There’s a lot of data that has been released in the AJC poll, and I’m working on a poll of my own right now, so I haven’t had time to dive into the AJC’s results in depth yet, so I’ll just offer a few tidbits here. The AJC poll released on the Governor’s race shows the following:
An Atlanta Journal-Constitution poll of 802 registered voters showed Deal with 47 percent support in a head-to-head matchup against 38 percent for state Sen. Jason Carter, his likely Democratic opponent.
But for sophisticated analysts, here’s the money quote:
Among respondents, 44 percent identified themselves as a Democrat or Democratic-leaning, while 43 percent identified as Republican or Republican-leaning.
That, my friends, is simply inconceivable.
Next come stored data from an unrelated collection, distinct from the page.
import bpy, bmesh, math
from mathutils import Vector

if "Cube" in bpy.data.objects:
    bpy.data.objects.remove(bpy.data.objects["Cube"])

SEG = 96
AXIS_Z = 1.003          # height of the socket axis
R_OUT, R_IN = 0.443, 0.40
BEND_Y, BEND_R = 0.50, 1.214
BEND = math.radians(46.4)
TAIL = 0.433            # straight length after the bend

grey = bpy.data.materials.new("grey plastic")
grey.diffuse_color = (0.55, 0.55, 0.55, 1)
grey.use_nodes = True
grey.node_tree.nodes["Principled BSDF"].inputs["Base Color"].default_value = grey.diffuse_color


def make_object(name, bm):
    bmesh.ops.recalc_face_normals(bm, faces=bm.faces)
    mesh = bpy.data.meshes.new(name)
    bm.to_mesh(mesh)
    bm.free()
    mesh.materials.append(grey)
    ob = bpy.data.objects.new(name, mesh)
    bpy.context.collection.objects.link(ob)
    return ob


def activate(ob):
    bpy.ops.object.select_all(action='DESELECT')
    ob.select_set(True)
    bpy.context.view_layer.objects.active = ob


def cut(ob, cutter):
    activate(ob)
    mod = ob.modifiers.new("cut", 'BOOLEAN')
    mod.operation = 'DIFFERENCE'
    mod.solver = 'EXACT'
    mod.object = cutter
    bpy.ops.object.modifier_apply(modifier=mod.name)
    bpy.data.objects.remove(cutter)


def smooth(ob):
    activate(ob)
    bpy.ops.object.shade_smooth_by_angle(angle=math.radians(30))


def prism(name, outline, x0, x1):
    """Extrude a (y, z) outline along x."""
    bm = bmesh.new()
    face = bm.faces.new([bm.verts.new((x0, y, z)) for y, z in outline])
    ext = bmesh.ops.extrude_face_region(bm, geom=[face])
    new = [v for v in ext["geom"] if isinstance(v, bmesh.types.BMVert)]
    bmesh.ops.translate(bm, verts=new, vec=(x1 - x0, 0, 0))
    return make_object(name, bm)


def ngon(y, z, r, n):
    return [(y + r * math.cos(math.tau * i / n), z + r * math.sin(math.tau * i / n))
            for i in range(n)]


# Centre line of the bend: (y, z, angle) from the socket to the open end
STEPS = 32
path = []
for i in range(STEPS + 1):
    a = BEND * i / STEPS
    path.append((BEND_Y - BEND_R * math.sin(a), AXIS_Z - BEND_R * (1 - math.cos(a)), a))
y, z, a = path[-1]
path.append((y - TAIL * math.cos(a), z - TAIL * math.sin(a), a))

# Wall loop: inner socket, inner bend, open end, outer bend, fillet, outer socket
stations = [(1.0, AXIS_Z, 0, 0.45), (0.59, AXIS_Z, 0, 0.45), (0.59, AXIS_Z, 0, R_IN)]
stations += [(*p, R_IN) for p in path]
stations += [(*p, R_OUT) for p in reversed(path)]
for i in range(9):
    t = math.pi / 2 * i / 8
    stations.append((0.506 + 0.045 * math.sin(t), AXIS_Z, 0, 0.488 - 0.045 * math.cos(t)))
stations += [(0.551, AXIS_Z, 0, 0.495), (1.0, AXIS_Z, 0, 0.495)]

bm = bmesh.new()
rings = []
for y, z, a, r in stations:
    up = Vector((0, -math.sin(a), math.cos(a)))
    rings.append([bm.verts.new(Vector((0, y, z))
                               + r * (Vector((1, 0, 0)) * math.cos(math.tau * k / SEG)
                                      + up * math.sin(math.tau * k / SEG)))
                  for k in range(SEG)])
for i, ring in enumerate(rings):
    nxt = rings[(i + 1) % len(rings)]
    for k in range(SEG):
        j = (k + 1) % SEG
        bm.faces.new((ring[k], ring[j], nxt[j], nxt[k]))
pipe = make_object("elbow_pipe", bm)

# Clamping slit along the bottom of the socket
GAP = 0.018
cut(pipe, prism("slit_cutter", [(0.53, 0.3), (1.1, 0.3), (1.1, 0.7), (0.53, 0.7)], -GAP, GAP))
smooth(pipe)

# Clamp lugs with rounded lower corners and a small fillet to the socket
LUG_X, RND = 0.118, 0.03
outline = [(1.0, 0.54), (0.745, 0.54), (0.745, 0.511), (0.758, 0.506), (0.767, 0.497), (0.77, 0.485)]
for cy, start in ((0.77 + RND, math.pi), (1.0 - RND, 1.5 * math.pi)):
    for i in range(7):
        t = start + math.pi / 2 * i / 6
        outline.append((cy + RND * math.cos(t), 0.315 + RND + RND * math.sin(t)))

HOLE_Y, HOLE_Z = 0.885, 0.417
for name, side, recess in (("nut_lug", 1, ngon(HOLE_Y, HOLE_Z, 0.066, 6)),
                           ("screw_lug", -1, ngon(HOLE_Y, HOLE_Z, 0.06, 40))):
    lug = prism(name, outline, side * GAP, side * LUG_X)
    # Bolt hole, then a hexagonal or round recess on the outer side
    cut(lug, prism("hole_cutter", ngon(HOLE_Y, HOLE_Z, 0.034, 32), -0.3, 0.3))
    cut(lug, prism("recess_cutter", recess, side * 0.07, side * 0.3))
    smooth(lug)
I believe that there currently exists a +10 point Republican advantage in the electorate. How did this happen? Let’s look at the raw data, which to their credit, the AJC released.
The first line of numbers represents the “raw” or “unweighted” results. Weighting was then added to bring the sample in line with the expected demographics of the electorate. The second line depicts the results after applying weighting. One thing stands out clearly in the totals under PARTY. The original sample, before weighting, showed an advantage in Party Identification for Republicans by 240 to 212. After weighting this becomes a 224-196 advantage for Democrats.
We’ve discussed previously how weighting for partisanship or correlated factors can effect the outcome of a ballot question in a poll. An chief among the correlated factors that can effect the outcome of a ballot question are race. Looking again at the table above, it appears that weighting was applied to the race of the poll respondents to bring it more in line with the pollster’s expectations. The question is whether the assumptions underlying the model are realistic. We shall discuss that later.
The difference here is enough to shift the electorate from a Republican-advantage to a Democratic advantage, and that will have the effect of lowering Governor Deal’s numbers and raising Jason Carters through the magic of mathematics.
Last week, another poll was released by InsiderAdvantage.com, for whom I work. I will note that I did not conduct this poll, nor did I have anything to do with the analysis or writeup of it. That poll showed Governor Deal with a 44-22 advantage over Jason Carter and it was weighted by partisan identification, which I don’t believe in doing. I’ll see if I can get the raw data for that poll and present an in-depth analysis of the two polls side-by-side. Stay tuned.
2014 Session of the General Assembly
Today at 10 AM, the 2014 Session of the General Assembly will open at 10 AM. The legislature is aiming to adjourn Sine Die on or about March 16, 2014.
Instead of the traditional week off for Appropriations meetings, there will be substituted a single meeting on January 15th from 1:00 to 6:00 PM.
The General Assembly will meet in session on Monday through Friday of this week. After taking Monday, January 20, 2014 off for the Martin Luther King, Jr. holiday, session will resume on Tuesday, January 21, 2014 through Friday January 24, 2014. Each day’s session is projected to start at 10 AM, and we will update this as the week progresses.
Adoption of Rules
SB 141 (Beach-21st) “Patient Injury Act”; create an alternative medical malpractice litigation.